If you stand in the middle of the Matchbook vineyard and wonder why we decided to plant grapes on the tops of these Dunnigan Hills, look down. The answer is underfoot. The rocks and red gravel are why we are here. Rocks don’t hold water, they provide no nutrients, this is heaven to a grape farmer. Vines need a little stress to produce flavorful grapes, and well-drained, rocky soils restrict vegetation and force vines to search deep for all-essential water and nourishment. This stress naturally reduces bunch and berry size, controls canopy development and builds strong roots.
The review highlights the 2014 Black’s Station Red Blend as a substantial wine, from the dark, dark color to the ripe but dry fruit flavors….full bodied, hefty in mouthfeel, blending oaky spice accents with blueberry and blackberry flavors. We couldn’t agree more, this wine embraces the bold spirit of the pioneer town for which it is named. Click here for the full review.
We love the Matchbook 2014 Dunnigan Hills Cabernet Sauvignon, but it never hurts to have Wine Enthusiast highlight our first home grown vintage of Cabernet Sauvignon as a Crowd Pleaser and award it 88 POINTS in the Best of Year 2016 Issue. Click here to read the full review.
Lauren King captured the innovative spirit of the Matchbook story in her August 23, 2016, feature in the Daily Democrat:
A Yolo County winery is blazing a new path in an industry from an unlikely vantage point.
John and Lane Giguiere began Matchbook Wine Company in the Dunnigan Hills to bring great wine and reputation to the region.
The couple met and fell in love at Woodland High School and after college, they joined John’s brother in taking over the family farm.
“I studied psychology in college and it didn’t seem very relevant. Everything was theoretical, nothing real. Putting a seed in the ground and seeing it come out of the ground and grow, that was real,” said John of his decision to move back to the family home.
At first, the couple tried their hand at the traditional trades of the area — dry grains and sheep. When that didn’t work, they tried planting beans, corn, and other irrigated crops. The couple could still not make ends meet.
“In a last ditch effort, we planted 10 acres of grapes to sell to other wineries. We ended up not selling them and instead hired a grad student out of UC Davis to make wine for us. That worked,” recalled Lane.
In the first year, they sold 4,000 cases of wine. In the next year, that number would grow to 40,000 and to 150,000 in the next.
With a flash of metal against glass, the crush began for Yolo County’s wine grapes of 2016.
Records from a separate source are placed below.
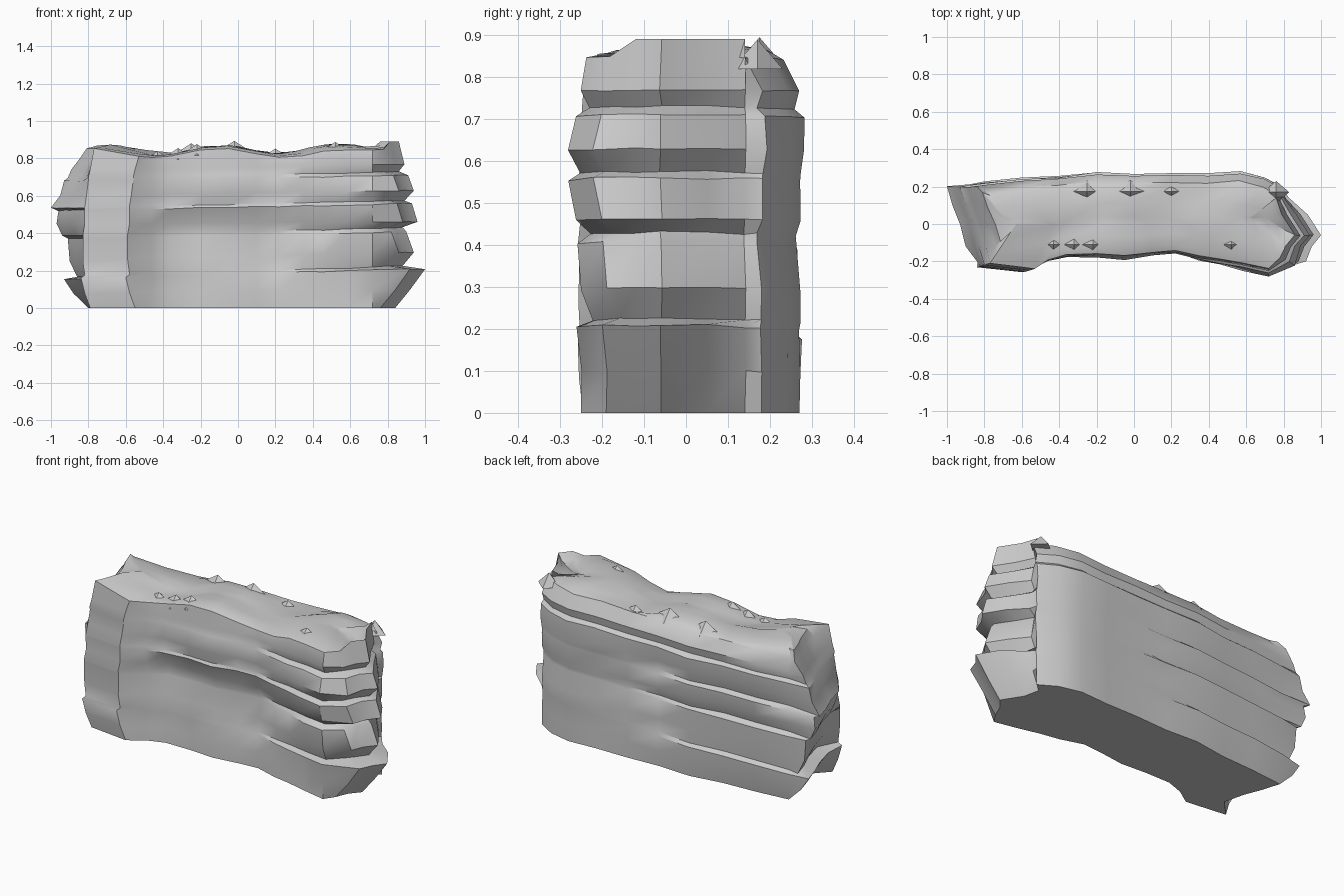
import bpy, bmesh, math, random

cube = bpy.data.objects.get("Cube")
if cube:
    bpy.data.objects.remove(cube)
random.seed(4)

# Stone colour
stone = bpy.data.materials.new("grey stone")
stone.use_nodes = True
grey = (0.6, 0.6, 0.6, 1)
stone.diffuse_color = grey
stone.node_tree.nodes["Principled BSDF"].inputs["Base Color"].default_value = grey

# Heights of the strata at the right and left ends, in hundredths
Z_PLUS = [0, 10, 21, 22.5, 30, 41, 43, 46, 56, 57.5, 63, 71, 73, 77, 85]
Z_MINUS = [0, 8, 15.5, 17, 25, 37, 38.5, 45, 52, 53.5, 60, 68, 69.5, 74, 81]

# Weathering: push direction and inward depth (hundredths) of each stratum
WEAR = {
    "R": ((1, 0), [16, 8, 0, 12, 6, 10, 12, 4, 7, 11, 6, 9, 14, 11, 14]),
    "F": ((0, -1), [3, 3, 2, 6, 3, 2, 5, 2, 0, 3, 0, 2, 5, 3, 4]),
    "M": ((0, -1), [3, 3, 4, 4, 5, 6, 6, 5, 1, 2, 1, 0, 1, 1, 2]),
    "S": ((-1, -.3), [5, 2, 0, 2, 1, 1, 1, 2, 2, 2, 3, 4, 4, 5, 7]),
    "L": ((-1, 0), [20, 12, 7, 14, 10, 9, 6, 3, 4, 0, 5, 7, 9, 11, 16]),
    "B": ((0, 1), [3, 1, 0, 3, 2, 1, 4, 2, 1, 4, 2, 1, 3, 2, 5]),
    "C": ((.2, 1), [1, 1, 1, 1, 1, 2, 2, 1, 1, 1, 0, 0, 2, 1, 5]),
}

# Plan outline with the weathering on each point; a small letter acts at half depth
OUTLINE = [
    (-.84, -.23, "S"), (-.6, -.26, "S"), (-.46, -.2, "m"), (-.36, -.18, "M"),
    (-.2, -.18, "M"), (-.05, -.19, "M"), (.1, -.17, "M"), (.22, -.16, "M"),
    (.35, -.2, "fm"), (.46, -.22, "fm"), (.58, -.25, "F"), (.72, -.28, "F"),
    (.92, -.22, "RF"), (.95, -.12, "R"), (1, -.06, "R"), (.93, .05, "R"),
    (.83, .14, "r"), (.8, .19, "C"), (.7, .25, "C"), (.57, .28, "C"),
    (.4, .27, "C"), (.2, .27, "C"), (0, .27, "cb"), (-.2, .28, "cb"),
    (-.4, .26, "B"), (-.6, .25, "B"), (-.8, .23, "B"), (-1, .2, "L"),
    (-.97, .1, "L"), (-.93, 0, "L"), (-.9, -.12, "L"),
]


def wall_ring(bm, level):
    ring = []
    for x, y, kinds in OUTLINE:
        t = x * .5 + .5
        z = (Z_MINUS[level] * (1 - t) + Z_PLUS[level] * t) / 100
        px, py = x, y
        for kind in kinds:
            (dx, dy), depths = WEAR[kind.upper()]
            depth = depths[level] / (100 if kind.isupper() else 200)
            px -= dx * depth
            py -= dy * depth
        if level:
            py += random.uniform(-.003, .003)
            z += random.uniform(-.003, .003)
        ring.append(bm.verts.new((px, py, z)))
    return ring


def crest(x):
    return .845 + .025 * math.cos(x * 9 + .9) + .03 * max(0, x - .4)


def top_ring(bm, rim, keep, lift):
    ring = []
    for vert in rim:
        x, y, z = vert.co
        inset_x = x * (1 - (1 - keep) * .2)
        inset_y = .02 + (y - .02) * keep
        raised = z + (crest(x) - z) * lift + random.uniform(-.006, .006)
        ring.append(bm.verts.new((inset_x, inset_y, raised)))
    return ring


def bridge(bm, low, high):
    count = len(low)
    for i in range(count):
        j = (i + 1) % count
        bm.faces.new((low[i], low[j], high[j], high[i]))


# Cliff body: stacked strata, rounded crown and flat base
bm = bmesh.new()
rings = [wall_ring(bm, level) for level in range(len(Z_PLUS))]
rim = rings[-1]
for vert, (x, y, kinds) in zip(rim, OUTLINE):
    if kinds in ("S", "M", "m", "fm"):
        vert.co.z = crest(vert.co.x) - .015
    if kinds in ("R", "r"):
        vert.co.z = .89
rings += [top_ring(bm, rim, .82, .7), top_ring(bm, rim, .45, 1), top_ring(bm, rim, .1, 1)]
for low, high in zip(rings, rings[1:]):
    bridge(bm, low, high)
cap = bm.faces.new(rings[-1])
bm.faces.new(list(reversed(rings[0])))
bmesh.ops.triangulate(bm, faces=[cap])


# Broken shards standing on the crown
def shard(bm, x, y, width, height):
    z = crest(x) - .04
    corners = ((-width, 0), (0, -.06), (width, 0), (0, .06))
    base = [bm.verts.new((x + a, y + b, z)) for a, b in corners]
    tip = bm.verts.new((x, y, z + height))
    for i in range(4):
        bm.faces.new((base[i], base[(i + 1) % 4], tip))
    bm.faces.new(list(reversed(base)))


for x in (-.43, -.32, -.22, .52):
    shard(bm, x, -.11, .09, .06)
for x in (-.25, -.02, .2):
    shard(bm, x, .175, .11, .07)
shard(bm, .76, .17, .07, .07)

bmesh.ops.recalc_face_normals(bm, faces=bm.faces)
mesh = bpy.data.meshes.new("layered_cliff")
bm.to_mesh(mesh)
bm.free()
mesh.materials.append(stone)
cliff = bpy.data.objects.new("layered_cliff", mesh)
bpy.context.collection.objects.link(cliff)
bpy.ops.object.select_all(action="DESELECT")
cliff.select_set(True)
bpy.context.view_layer.objects.active = cliff
bpy.ops.object.shade_smooth_by_angle(angle=math.radians(35))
Held at Matchbook Winery, the Thursday morning picking and crushing signaled the start of harvest season in the rolling Dunnigan Hills surrounding Zamora in northern Yolo County.
Winemaker Dan Cederquist and owner Lane Giguiere celebrated by “sabering” bottles of sparkling wine before toasting the occasion with others in the winery. Sabering involves using a specially designed knife to remove the top from a bottle of sparkling wine.
“This is our ninth harvest,” said Cederquist just before raising his glass and before several tons of temperillo grapes were dumped into a corkscrew-like device used to separate the berries from stems and leaves.
“There’s something about the ‘nines,’” Cederquist said. “I think it’s an old Scottish proverb (which goes) ‘and to the nines means perfection.’ And this year, 2016, we have perfection, at least in the vineyards.”
“We’ve probably had the most perfect growing season we’ve ever had,” he continued. “We’ve had no issues with pests or bugs or fires — the fires are over there,” Cederquist said pointing toward the northwest, “but they haven’t affected us at all. We had nice rains in the springtime that got everything nice, moist and wet and got everything growing. We had a nice fruit set. No thinning really necessary. Absolutely perfect.
“So, we had the perfect year out there, and now it’s our job in production to make fine wine. So this harvest we’re going to dedicate it to perfection, or to the nines.”
Cederquist has been the chief winemaker at Matchbook since 2004 and the crush came after field hands started cutting grapes of their vines at sun-up.
While some workers used cutters to personally cut verdot grapes in a half-acre area, others used machinery to shake loose temperillo grapes. Late night or early morning is considered the best time to harvest since the sugar content of grapes is at its highest.
The winery has 1,500 acres of grapes.
Matchbook was founded by John and Lane Giguiere after they sold their first winery, R.H. Phillips, located outside Esparto, to a Canadian group.
Matchbook wines were on the shelves in 2005 and today there are four brands: Matchbook Wines, produced primarily from grapes grown in the Giguiere’s Dunnigan Hills vineyard; Mossback, featuring Pinot Noir and Chardonnay from the Russian River Valley and Cabernet Sauvignon from Chalk Hill; Chasing Venus, showcasing New Zealand Sauvignon Blanc varietals; and Sawbuck from grapes grown in Yolo County.
Read the article and see the video of the harvest celebration on line here